■ Work instruction: Please copy out the entries until you have copied the line that contains "grey.diffuse_color = colour", beginning with the first line.

─── Task inputs ───

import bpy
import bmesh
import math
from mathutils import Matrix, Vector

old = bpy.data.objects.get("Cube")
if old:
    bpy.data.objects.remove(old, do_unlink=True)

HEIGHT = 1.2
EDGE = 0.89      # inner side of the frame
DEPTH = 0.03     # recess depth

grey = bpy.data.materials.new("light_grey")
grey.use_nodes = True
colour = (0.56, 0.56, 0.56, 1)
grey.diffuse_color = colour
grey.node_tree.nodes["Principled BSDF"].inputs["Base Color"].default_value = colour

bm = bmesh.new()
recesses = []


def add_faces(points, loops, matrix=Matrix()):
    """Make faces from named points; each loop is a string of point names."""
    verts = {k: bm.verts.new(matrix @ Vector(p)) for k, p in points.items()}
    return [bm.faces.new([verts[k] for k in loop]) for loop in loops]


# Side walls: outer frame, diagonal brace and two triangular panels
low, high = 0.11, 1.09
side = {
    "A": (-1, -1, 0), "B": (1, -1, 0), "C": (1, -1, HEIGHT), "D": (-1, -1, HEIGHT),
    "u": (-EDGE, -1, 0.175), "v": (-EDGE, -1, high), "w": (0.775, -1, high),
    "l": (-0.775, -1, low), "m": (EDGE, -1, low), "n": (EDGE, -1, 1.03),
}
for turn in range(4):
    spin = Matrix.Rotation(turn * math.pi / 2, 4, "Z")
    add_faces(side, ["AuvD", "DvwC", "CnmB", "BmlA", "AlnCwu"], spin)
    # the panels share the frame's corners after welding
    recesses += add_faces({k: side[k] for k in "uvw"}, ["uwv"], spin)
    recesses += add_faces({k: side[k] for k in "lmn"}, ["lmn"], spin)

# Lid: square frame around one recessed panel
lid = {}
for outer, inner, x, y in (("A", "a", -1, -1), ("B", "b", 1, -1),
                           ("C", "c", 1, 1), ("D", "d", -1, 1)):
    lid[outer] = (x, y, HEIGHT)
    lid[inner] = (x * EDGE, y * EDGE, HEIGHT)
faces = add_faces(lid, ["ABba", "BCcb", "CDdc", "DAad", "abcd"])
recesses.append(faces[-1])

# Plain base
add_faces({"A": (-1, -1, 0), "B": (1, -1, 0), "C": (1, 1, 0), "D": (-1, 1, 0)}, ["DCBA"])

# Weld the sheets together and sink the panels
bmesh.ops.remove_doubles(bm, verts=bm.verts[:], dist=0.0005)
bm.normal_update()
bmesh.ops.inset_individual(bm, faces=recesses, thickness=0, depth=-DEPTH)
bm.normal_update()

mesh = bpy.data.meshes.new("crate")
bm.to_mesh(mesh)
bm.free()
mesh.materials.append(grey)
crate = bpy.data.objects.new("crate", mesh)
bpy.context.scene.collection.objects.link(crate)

───

■ Your response:
import bpy
import bmesh
import math
from mathutils import Matrix, Vector

old = bpy.data.objects.get("Cube")
if old:
    bpy.data.objects.remove(old, do_unlink=True)

HEIGHT = 1.2
EDGE = 0.89      # inner side of the frame
DEPTH = 0.03     # recess depth

grey = bpy.data.materials.new("light_grey")
grey.use_nodes = True
colour = (0.56, 0.56, 0.56, 1)
grey.diffuse_color = colour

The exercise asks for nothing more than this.